Nelly Galan, a Latina television producer, chose Caribbean colors to transform and unite three cottages on the Venice canals. “I wanted to cheer everyone up following the 2008 Crash and, being Cuban, I love vibrant hues.”
These projects demonstrate that color can serve like spice in a stew, not to overpower but add flavor and character to a sober neighborhood. It would be unfortunate if everyone were to follow the example of Tirana, and wield a brush with abandon. A cacophony of clashing colors would be worse than the present monotony of Los Angeles. People have strong likes and dislikes in their choice of colors, and the street is a public space that needs to accommodate a wide range of tastes. However, it doesn’t have to be boring. A vivid splash here, a subtle shade there, can highlight an exceptional building or enhance a plain one.
Color is one (easily reversible) ingredient in a lively cityscape. Professional murals flourished in the mid 1980s, encouraged by the 1984 Olympic arts program. Terry Schoonhaven and Kent Twitchell created memorable work, most of which has been painted over or vandalized by mindless taggers. It’s time to restore the surviving work and encourage a few exemplary artists to do more, on blank walls and freeway embankments. As head of L.A.’s Department of Cultural Affairs, Al Nodal organized the relighting of rooftop neon signs on the apartment blocks of Wilshire Blvd and Hollywood. He’s no longer around, but the Museum of Neon Art could supply the expertise to restore some of the better street-level signs, and create new ones.

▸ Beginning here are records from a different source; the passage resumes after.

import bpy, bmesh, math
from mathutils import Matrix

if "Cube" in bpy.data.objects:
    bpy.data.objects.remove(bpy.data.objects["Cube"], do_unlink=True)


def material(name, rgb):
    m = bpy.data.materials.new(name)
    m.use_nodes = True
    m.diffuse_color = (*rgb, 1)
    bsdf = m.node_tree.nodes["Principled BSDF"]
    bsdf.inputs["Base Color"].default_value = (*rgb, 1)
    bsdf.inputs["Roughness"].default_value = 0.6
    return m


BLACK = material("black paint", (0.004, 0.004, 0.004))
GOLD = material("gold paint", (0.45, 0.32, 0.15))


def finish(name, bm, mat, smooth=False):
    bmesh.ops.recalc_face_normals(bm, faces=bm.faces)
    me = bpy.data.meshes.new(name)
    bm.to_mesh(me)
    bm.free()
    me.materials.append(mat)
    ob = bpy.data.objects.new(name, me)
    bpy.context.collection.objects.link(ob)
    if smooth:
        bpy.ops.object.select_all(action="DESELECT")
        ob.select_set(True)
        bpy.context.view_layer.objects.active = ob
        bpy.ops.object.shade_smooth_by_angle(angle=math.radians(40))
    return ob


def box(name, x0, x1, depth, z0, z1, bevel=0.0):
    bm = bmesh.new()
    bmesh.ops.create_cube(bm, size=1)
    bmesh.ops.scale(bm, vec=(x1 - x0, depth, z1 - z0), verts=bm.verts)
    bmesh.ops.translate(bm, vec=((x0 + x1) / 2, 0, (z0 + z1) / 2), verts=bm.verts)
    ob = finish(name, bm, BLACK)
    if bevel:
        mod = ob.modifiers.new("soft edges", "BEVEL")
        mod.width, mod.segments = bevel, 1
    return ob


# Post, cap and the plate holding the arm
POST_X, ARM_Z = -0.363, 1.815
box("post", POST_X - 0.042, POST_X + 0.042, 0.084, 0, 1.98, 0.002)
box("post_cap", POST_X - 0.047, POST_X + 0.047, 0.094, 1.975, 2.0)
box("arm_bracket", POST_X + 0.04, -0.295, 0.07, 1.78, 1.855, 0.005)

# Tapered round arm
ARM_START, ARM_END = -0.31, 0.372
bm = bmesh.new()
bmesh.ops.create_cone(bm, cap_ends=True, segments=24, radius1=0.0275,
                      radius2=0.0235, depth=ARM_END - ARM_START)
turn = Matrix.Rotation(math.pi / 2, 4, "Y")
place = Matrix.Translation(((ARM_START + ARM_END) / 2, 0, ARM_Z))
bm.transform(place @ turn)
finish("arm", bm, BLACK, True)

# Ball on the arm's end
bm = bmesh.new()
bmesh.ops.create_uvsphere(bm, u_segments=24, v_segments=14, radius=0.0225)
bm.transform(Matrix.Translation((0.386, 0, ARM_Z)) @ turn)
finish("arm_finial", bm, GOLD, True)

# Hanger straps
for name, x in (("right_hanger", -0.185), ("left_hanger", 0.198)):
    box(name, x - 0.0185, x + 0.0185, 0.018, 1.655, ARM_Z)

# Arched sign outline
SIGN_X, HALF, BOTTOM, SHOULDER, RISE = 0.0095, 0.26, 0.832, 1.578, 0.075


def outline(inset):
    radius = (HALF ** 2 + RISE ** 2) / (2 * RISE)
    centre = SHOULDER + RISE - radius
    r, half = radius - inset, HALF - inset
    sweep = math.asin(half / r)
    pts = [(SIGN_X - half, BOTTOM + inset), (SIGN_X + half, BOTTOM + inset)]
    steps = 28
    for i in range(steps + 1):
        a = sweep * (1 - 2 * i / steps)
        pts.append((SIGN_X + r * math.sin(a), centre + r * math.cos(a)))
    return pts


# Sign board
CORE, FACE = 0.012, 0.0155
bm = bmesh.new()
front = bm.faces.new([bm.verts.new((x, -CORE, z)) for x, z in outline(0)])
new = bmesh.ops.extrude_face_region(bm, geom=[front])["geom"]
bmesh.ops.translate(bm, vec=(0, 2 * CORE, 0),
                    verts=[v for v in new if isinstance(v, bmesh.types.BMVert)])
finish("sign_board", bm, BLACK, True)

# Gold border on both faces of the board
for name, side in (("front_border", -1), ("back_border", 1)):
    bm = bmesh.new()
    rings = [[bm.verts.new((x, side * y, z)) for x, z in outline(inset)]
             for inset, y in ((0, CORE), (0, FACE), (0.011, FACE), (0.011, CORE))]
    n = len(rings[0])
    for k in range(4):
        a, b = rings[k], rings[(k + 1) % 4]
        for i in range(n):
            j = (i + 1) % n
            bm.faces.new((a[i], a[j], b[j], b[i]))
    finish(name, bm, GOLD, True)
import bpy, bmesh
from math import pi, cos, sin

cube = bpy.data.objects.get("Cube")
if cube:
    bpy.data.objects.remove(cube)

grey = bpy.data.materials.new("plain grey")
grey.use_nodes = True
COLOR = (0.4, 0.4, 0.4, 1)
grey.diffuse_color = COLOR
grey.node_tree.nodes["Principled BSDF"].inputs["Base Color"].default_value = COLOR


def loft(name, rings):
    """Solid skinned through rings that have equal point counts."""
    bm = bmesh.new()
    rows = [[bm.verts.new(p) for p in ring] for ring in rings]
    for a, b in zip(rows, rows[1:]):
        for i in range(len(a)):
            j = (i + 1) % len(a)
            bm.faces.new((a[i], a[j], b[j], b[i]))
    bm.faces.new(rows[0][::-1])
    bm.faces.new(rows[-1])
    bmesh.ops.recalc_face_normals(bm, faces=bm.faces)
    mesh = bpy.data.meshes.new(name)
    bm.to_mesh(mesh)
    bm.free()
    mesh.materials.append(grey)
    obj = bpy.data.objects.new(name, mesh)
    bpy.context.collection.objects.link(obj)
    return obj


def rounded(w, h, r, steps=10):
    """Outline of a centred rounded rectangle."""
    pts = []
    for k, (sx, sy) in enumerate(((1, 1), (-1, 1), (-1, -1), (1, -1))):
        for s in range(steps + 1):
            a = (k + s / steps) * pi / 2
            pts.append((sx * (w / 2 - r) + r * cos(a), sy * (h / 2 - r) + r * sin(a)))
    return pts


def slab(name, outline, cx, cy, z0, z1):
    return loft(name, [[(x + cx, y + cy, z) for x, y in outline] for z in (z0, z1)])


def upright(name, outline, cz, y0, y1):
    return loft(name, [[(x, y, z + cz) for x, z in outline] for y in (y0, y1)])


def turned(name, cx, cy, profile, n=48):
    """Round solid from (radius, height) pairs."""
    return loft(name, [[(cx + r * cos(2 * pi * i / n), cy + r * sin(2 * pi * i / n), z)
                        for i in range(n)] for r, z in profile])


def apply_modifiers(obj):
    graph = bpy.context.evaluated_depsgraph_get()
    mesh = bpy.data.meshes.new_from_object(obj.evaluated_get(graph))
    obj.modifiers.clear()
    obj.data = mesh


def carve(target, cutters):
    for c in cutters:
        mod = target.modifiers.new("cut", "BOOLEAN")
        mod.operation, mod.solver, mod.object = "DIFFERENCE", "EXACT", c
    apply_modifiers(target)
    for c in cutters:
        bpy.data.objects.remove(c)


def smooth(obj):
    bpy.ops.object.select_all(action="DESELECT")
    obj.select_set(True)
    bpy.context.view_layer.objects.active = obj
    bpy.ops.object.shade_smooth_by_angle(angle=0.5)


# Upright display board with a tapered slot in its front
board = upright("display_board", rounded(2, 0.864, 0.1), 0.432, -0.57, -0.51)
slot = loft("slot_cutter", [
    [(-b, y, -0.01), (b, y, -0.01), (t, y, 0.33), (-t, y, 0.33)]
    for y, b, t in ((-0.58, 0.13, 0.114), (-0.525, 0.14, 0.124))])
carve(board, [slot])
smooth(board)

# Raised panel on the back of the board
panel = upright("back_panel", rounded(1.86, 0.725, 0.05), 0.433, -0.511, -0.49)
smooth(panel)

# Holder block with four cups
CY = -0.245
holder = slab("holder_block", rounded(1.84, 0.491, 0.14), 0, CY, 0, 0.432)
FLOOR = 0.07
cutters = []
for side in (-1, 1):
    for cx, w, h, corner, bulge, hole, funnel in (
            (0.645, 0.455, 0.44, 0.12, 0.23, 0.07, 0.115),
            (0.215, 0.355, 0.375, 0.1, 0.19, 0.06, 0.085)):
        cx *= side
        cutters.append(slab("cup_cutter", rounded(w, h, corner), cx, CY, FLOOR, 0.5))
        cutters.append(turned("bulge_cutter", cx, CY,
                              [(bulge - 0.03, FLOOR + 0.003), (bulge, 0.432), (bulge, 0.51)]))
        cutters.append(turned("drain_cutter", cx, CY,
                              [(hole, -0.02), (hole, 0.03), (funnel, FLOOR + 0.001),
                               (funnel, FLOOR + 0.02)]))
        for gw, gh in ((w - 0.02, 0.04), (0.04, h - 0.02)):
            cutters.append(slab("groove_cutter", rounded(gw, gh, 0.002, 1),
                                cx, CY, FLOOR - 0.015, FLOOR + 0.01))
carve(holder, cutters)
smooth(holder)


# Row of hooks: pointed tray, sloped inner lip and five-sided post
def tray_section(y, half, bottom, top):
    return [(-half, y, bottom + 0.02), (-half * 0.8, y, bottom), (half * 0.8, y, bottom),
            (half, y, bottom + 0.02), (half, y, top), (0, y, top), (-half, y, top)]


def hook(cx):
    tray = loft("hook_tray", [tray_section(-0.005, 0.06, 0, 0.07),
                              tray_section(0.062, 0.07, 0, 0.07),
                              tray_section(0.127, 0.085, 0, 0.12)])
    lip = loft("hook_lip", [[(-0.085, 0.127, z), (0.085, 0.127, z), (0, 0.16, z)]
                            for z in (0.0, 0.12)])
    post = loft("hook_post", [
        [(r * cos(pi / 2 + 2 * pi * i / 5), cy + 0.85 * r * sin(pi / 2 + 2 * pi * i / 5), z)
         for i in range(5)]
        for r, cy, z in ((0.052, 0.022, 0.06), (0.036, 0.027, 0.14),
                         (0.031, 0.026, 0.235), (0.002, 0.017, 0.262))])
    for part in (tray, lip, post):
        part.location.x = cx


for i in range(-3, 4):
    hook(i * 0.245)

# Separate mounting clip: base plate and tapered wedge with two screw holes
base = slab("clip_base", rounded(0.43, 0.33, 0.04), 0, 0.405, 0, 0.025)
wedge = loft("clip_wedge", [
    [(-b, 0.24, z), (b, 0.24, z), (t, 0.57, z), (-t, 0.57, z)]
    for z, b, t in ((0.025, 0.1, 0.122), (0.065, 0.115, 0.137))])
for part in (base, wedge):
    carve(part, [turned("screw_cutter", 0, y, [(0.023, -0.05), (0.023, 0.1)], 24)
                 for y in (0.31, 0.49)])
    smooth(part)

The forces of inertia are strong in any community, and the new is always perceived as a threat to the status quo, disturbing familiar patterns. But carefully plotted interventions can swiftly win acceptance and shift the balance of the cityscape, especially if they are an integral part of innovative architecture. Public-private partnerships could upgrade selected thoroughfares, as West Hollywood and Santa Monica have done, and these demonstration projects might inspire developers and homeowners. We can hope that a few enlightened individuals will take up this challenge.